(Rendered images with source text)
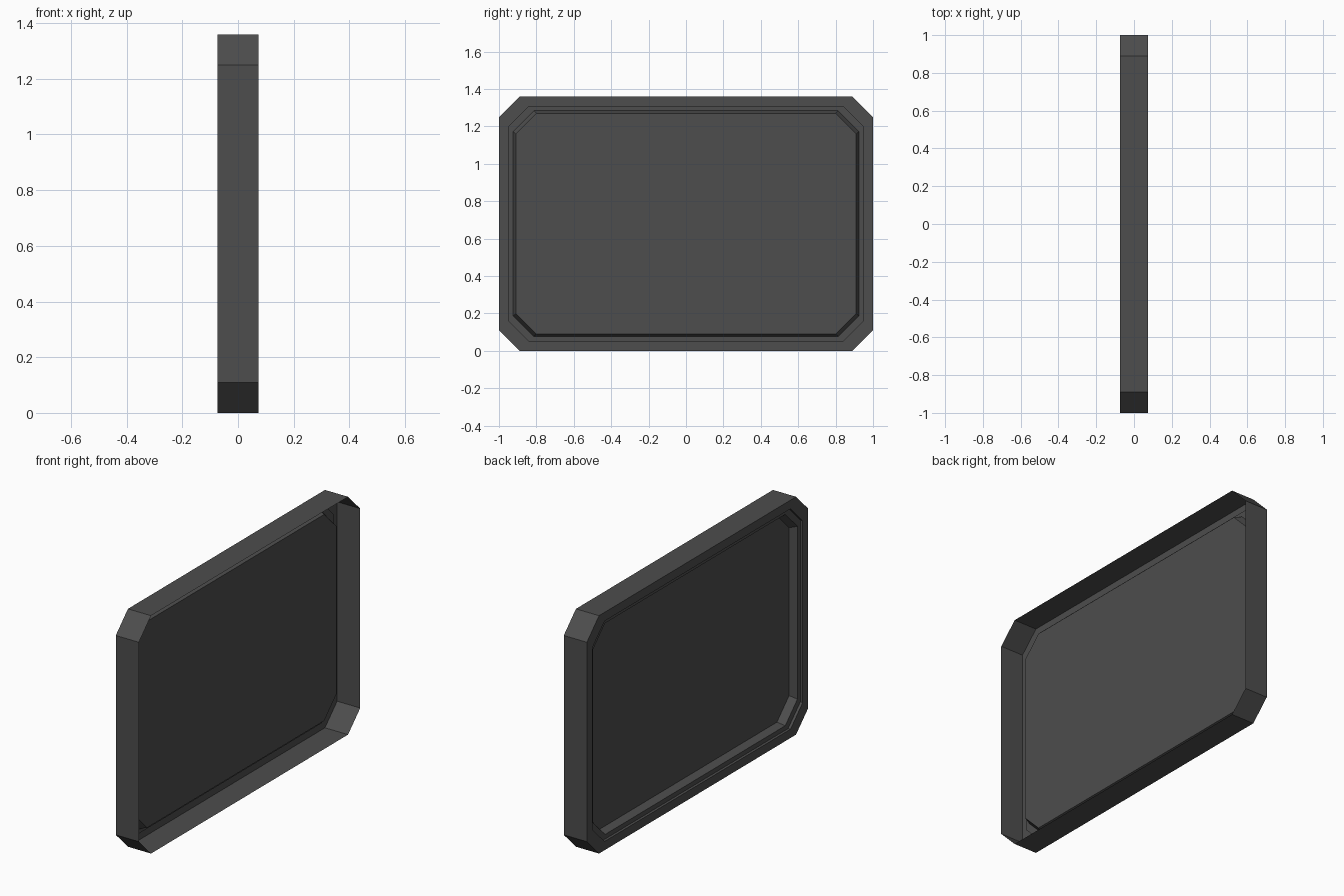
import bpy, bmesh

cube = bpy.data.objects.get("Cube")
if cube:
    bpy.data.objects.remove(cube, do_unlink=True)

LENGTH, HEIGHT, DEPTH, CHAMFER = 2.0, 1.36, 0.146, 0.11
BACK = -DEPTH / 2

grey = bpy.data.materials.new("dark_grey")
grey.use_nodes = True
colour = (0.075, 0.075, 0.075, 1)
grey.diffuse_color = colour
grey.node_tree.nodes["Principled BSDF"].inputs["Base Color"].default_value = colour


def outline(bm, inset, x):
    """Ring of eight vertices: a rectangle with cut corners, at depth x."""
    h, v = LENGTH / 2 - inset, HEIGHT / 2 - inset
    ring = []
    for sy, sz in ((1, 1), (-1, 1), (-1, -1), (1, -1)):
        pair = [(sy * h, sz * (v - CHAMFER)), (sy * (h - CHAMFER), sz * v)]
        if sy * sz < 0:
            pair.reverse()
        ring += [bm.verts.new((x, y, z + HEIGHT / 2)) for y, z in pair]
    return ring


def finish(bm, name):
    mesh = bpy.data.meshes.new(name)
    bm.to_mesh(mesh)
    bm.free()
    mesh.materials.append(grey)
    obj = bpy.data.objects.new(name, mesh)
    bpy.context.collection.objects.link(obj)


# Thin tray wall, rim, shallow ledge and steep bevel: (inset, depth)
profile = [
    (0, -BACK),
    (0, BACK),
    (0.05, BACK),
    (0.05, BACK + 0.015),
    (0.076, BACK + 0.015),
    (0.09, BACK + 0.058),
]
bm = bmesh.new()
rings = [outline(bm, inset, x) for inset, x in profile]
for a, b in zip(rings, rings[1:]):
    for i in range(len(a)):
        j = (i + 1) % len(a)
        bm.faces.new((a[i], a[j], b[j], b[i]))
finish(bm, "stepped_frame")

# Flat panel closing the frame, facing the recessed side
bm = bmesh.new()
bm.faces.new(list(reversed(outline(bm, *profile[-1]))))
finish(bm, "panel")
--
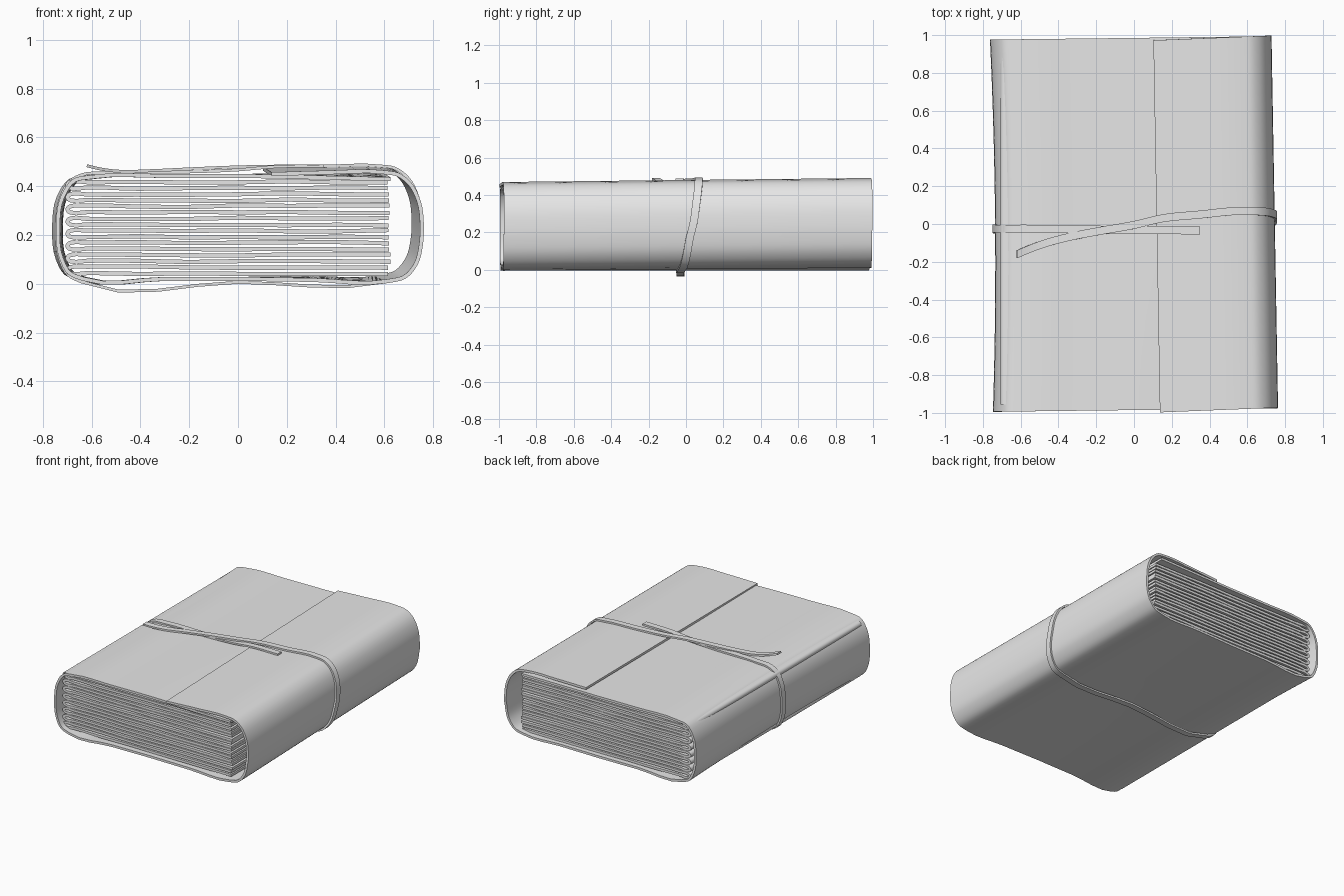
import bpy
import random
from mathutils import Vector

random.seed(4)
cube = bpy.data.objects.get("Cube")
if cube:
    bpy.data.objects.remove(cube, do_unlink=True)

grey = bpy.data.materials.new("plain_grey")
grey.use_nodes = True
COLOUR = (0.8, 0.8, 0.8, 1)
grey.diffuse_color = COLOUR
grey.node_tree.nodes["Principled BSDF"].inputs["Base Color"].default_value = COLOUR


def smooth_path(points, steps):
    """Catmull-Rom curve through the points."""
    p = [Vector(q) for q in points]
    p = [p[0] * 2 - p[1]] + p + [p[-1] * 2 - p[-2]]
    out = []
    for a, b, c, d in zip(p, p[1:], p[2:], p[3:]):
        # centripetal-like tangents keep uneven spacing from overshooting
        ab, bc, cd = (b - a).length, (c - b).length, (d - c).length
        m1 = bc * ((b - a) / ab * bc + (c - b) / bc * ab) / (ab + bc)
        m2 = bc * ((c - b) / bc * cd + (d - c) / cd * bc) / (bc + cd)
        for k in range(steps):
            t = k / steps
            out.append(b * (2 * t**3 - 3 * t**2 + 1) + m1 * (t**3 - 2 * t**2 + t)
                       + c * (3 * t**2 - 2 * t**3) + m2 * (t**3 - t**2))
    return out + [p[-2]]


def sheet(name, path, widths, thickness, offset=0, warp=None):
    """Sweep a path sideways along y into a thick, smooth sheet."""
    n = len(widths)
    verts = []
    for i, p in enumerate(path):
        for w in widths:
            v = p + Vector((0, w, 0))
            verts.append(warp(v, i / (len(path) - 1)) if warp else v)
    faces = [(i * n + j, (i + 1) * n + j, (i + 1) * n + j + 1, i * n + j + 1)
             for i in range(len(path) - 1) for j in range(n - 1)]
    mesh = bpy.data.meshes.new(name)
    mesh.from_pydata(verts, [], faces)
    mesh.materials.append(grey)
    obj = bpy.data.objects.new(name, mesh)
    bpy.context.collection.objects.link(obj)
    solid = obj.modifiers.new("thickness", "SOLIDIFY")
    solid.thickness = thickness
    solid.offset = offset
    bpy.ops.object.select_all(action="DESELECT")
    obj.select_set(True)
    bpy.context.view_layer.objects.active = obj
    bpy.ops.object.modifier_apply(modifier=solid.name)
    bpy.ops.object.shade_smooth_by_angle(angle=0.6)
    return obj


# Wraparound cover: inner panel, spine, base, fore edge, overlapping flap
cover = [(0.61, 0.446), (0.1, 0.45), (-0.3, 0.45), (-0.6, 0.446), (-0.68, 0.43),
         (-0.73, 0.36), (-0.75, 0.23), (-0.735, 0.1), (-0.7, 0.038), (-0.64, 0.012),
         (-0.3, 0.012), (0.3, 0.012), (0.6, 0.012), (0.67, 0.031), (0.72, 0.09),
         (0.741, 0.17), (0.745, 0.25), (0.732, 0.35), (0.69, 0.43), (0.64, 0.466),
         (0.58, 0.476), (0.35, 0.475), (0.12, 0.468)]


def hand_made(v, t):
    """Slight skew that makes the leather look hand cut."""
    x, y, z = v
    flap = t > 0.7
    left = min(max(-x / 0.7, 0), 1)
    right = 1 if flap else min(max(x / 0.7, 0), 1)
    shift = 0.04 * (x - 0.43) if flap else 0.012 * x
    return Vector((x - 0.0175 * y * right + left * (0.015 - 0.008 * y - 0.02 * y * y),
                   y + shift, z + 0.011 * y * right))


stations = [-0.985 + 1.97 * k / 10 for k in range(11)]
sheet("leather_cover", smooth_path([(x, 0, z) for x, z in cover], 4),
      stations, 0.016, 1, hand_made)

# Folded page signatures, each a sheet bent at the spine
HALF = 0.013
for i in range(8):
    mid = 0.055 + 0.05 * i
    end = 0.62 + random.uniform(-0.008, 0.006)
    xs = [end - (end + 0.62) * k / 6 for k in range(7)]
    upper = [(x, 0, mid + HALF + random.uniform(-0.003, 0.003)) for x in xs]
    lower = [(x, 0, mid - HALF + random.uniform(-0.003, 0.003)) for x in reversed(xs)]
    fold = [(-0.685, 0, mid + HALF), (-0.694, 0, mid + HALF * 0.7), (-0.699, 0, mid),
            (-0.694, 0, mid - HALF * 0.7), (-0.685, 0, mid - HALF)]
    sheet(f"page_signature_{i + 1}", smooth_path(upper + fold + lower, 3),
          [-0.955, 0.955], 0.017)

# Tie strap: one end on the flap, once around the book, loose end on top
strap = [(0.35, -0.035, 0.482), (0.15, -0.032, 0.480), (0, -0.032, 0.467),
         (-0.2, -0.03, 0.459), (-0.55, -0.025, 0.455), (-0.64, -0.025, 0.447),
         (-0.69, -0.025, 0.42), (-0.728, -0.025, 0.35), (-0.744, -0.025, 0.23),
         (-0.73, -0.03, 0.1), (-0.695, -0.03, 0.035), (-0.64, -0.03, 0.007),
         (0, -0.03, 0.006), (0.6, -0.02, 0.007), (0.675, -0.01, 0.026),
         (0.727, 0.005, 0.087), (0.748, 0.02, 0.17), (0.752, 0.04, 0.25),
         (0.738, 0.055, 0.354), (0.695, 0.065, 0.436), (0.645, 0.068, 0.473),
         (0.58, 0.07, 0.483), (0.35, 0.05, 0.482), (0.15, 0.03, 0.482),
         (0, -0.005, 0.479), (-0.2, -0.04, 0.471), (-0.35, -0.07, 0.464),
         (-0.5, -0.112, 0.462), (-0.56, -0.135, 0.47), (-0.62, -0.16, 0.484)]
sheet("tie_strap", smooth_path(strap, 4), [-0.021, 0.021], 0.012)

__PROBLEM REQUIREMENTS__
Select and copy every line from the records that includes the word "flap".

__RESULT OF THE EXERCISE__
# Wraparound cover: inner panel, spine, base, fore edge, overlapping flap
    flap = t > 0.7
    right = 1 if flap else min(max(x / 0.7, 0), 1)
    shift = 0.04 * (x - 0.43) if flap else 0.012 * x
# Tie strap: one end on the flap, once around the book, loose end on top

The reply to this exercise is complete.